> _WORK REQUIRED_: Only lines holding the word "paper" should be copied from the material.

> _DATA TO USE_:
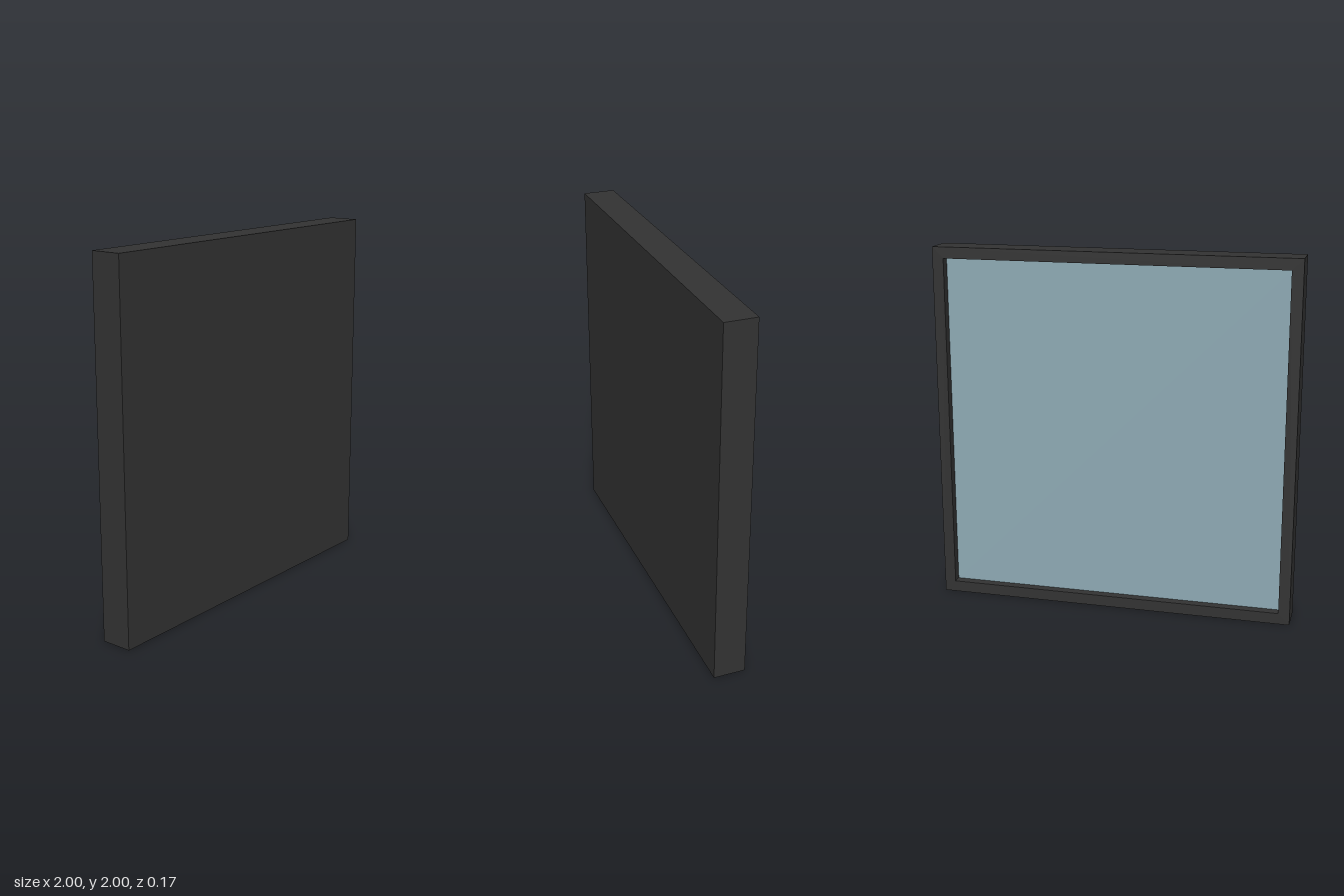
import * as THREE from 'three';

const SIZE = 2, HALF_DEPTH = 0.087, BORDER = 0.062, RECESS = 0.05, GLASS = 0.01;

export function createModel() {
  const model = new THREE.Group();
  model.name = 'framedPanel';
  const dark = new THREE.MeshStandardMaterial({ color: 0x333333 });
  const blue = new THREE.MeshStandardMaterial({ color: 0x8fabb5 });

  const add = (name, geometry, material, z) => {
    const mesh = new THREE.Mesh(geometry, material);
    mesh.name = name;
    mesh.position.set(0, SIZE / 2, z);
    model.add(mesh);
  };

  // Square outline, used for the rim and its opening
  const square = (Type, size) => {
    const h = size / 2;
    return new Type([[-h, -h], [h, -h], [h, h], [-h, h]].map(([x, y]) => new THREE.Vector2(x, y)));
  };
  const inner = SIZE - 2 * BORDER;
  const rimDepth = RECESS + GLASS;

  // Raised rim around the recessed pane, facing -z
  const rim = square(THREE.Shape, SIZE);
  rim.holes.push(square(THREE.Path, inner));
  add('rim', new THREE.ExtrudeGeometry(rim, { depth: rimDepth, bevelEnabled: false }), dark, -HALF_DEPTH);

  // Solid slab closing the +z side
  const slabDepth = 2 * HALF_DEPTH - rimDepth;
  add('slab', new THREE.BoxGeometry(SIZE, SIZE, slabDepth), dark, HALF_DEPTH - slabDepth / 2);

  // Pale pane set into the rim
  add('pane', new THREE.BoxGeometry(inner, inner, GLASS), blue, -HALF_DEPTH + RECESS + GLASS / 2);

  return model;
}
==
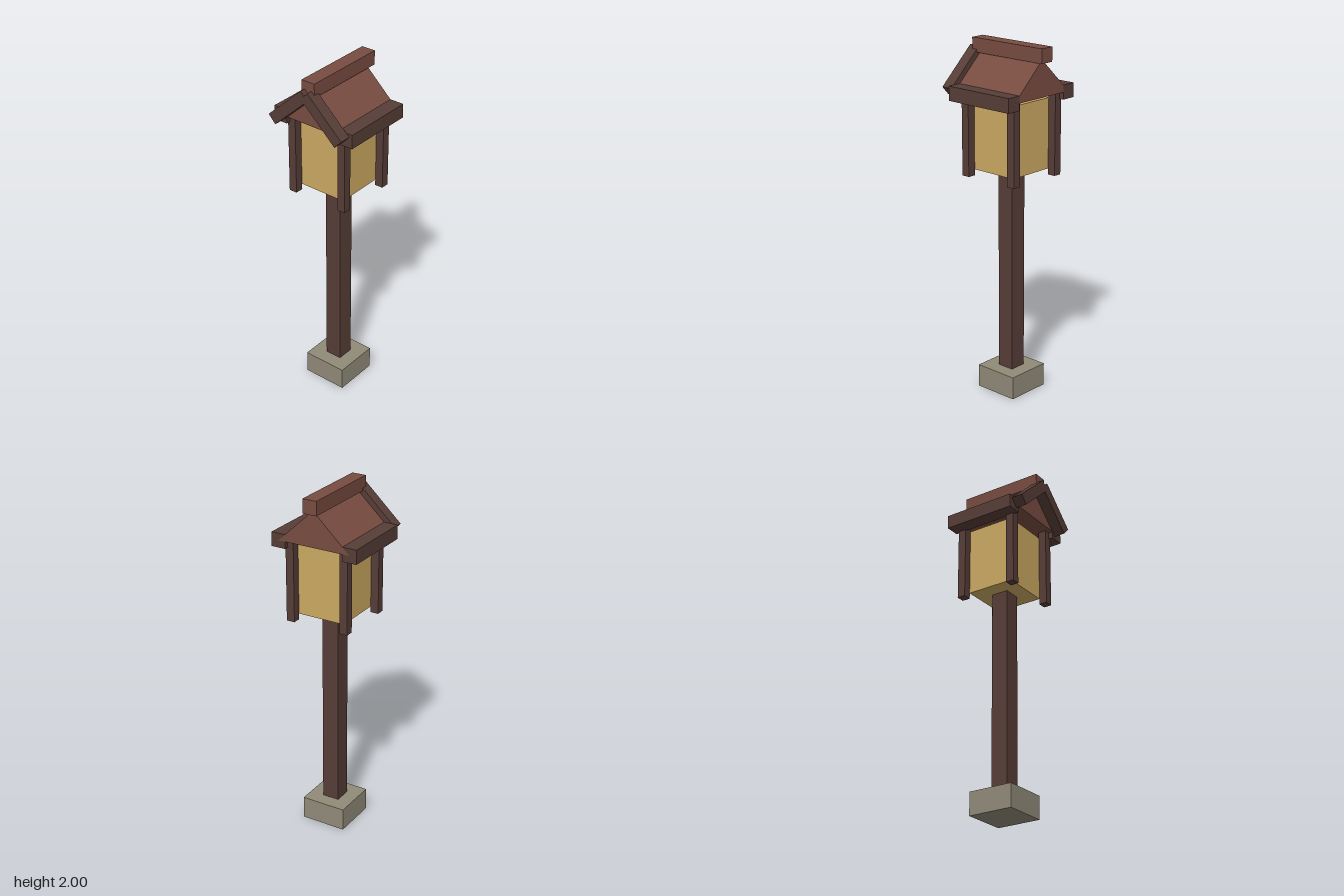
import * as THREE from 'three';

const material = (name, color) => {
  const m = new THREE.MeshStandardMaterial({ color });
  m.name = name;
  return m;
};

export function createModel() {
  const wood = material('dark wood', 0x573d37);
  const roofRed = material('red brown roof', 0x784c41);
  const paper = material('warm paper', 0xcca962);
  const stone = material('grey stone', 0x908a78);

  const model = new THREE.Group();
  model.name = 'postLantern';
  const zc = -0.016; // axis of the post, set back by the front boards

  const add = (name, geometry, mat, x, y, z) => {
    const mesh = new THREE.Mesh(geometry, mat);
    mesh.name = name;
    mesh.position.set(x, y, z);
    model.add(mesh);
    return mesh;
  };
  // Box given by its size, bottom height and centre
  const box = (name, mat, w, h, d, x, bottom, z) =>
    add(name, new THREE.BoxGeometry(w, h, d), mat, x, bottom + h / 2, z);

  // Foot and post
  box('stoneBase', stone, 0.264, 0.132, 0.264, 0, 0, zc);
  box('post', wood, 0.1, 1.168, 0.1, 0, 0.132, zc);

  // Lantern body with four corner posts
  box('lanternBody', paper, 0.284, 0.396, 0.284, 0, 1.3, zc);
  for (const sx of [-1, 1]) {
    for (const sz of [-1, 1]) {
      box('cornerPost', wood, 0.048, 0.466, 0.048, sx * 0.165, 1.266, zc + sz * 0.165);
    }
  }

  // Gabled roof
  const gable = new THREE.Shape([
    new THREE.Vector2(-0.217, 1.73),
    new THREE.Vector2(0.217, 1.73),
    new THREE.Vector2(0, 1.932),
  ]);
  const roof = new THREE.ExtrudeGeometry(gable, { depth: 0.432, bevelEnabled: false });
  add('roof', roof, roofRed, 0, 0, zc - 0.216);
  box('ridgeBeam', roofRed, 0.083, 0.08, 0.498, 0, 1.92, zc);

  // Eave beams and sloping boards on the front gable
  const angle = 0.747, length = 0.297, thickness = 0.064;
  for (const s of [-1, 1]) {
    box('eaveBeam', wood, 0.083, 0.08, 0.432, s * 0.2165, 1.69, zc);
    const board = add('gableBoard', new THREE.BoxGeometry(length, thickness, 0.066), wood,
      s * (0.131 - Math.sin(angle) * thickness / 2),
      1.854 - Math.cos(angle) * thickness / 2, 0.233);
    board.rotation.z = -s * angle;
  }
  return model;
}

> _ANSWER BOX_:
  const paper = material('warm paper', 0xcca962);
  box('lanternBody', paper, 0.284, 0.396, 0.284, 0, 1.3, zc);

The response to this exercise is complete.